Directions for this task:
Write out the stretch of lines below that begins at the line with "zm = (zt + zb) / 2" and ends at the line with "for lx, lz, rx, rz", including both, exactly as given and nothing more.

Supplied data:

========================================================================

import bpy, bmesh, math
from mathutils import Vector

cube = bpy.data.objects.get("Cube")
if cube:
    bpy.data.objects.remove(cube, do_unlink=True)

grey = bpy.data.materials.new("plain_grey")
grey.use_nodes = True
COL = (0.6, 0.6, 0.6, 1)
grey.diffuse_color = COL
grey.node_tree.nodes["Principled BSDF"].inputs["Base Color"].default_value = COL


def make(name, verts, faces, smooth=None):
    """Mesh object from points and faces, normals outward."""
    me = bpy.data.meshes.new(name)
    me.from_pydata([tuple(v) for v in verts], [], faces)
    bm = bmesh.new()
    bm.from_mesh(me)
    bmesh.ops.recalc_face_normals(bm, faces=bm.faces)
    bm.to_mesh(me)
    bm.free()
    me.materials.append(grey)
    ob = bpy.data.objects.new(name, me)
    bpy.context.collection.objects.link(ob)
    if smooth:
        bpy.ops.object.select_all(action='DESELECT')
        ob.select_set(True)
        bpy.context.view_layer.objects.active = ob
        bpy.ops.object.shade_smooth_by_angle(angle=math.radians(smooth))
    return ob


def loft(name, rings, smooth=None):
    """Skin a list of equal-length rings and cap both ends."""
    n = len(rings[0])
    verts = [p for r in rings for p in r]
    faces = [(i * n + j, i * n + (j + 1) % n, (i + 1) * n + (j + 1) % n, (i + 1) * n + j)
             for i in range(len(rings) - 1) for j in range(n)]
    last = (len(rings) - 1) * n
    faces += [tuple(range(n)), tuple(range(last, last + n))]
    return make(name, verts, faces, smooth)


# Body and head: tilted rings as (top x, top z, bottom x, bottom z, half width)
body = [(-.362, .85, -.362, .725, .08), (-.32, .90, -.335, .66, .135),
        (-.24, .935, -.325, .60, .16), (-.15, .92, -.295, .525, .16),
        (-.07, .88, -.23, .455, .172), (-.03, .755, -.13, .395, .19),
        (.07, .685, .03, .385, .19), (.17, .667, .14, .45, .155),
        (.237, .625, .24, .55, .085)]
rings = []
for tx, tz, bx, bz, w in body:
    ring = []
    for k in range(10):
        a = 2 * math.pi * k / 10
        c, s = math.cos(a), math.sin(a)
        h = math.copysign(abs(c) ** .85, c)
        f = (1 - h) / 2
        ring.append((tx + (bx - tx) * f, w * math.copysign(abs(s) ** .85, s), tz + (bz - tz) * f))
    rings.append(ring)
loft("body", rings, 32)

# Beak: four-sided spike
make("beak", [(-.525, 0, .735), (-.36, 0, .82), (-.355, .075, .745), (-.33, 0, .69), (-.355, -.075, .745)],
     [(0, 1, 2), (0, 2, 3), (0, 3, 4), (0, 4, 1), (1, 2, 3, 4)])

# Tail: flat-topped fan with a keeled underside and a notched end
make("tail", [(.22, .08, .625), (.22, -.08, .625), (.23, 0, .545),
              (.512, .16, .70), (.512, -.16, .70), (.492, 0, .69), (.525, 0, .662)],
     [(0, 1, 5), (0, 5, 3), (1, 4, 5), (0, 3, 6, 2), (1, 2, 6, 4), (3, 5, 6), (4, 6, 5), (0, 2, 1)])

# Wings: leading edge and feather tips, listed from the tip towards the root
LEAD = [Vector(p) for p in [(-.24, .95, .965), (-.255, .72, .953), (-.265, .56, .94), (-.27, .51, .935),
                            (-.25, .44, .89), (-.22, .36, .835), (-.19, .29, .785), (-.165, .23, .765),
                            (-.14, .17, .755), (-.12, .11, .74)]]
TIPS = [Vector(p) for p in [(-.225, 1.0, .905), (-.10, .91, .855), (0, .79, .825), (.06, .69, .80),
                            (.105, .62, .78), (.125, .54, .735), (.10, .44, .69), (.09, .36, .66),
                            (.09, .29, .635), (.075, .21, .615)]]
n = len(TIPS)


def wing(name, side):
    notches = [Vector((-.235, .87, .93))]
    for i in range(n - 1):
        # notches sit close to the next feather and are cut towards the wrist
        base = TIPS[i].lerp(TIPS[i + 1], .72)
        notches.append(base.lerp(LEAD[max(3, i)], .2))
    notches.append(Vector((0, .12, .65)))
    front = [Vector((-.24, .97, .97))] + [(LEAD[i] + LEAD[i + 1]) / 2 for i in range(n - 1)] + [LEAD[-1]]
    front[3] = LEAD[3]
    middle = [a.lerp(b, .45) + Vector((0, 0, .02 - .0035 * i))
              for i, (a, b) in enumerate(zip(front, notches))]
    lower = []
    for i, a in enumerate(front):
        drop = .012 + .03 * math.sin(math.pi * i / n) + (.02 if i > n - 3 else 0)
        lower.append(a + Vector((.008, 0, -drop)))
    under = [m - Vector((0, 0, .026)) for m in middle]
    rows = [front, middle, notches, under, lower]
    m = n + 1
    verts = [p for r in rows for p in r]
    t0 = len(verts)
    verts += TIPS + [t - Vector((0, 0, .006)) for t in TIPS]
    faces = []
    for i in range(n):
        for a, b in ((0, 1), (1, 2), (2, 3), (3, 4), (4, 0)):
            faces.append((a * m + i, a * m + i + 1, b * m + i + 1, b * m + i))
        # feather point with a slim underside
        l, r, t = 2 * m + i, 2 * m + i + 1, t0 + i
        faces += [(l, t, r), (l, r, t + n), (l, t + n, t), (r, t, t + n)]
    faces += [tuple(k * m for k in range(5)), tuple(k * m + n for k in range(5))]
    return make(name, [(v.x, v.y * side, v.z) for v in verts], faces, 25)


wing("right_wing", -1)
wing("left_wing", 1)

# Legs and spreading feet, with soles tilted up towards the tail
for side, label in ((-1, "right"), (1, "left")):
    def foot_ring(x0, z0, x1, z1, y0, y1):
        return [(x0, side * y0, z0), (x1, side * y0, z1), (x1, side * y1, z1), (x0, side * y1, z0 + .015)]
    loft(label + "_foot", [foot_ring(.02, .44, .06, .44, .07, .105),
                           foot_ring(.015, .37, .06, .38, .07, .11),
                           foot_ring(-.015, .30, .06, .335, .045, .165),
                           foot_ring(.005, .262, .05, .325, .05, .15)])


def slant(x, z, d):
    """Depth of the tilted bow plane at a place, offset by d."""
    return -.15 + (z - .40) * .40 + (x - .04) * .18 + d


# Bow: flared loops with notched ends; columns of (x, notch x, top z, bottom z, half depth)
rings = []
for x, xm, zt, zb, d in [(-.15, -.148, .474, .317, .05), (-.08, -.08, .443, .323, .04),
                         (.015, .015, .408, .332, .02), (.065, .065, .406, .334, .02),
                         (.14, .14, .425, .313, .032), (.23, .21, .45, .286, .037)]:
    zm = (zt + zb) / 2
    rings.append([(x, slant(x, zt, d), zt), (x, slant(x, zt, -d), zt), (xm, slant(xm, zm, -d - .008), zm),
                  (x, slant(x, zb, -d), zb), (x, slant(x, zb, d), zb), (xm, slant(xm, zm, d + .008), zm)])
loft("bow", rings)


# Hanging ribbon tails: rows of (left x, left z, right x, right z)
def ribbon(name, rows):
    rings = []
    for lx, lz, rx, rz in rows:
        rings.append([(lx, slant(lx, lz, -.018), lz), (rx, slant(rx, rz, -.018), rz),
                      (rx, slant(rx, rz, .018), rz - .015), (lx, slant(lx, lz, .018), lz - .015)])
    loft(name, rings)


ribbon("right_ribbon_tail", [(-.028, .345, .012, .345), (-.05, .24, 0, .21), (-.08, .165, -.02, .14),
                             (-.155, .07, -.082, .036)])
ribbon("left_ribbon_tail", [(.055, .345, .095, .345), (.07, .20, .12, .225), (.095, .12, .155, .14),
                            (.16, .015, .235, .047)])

========================================================================

Result:
    zm = (zt + zb) / 2
    rings.append([(x, slant(x, zt, d), zt), (x, slant(x, zt, -d), zt), (xm, slant(xm, zm, -d - .008), zm),
                  (x, slant(x, zb, -d), zb), (x, slant(x, zb, d), zb), (xm, slant(xm, zm, d + .008), zm)])
loft("bow", rings)


# Hanging ribbon tails: rows of (left x, left z, right x, right z)
def ribbon(name, rows):
    rings = []
    for lx, lz, rx, rz in rows:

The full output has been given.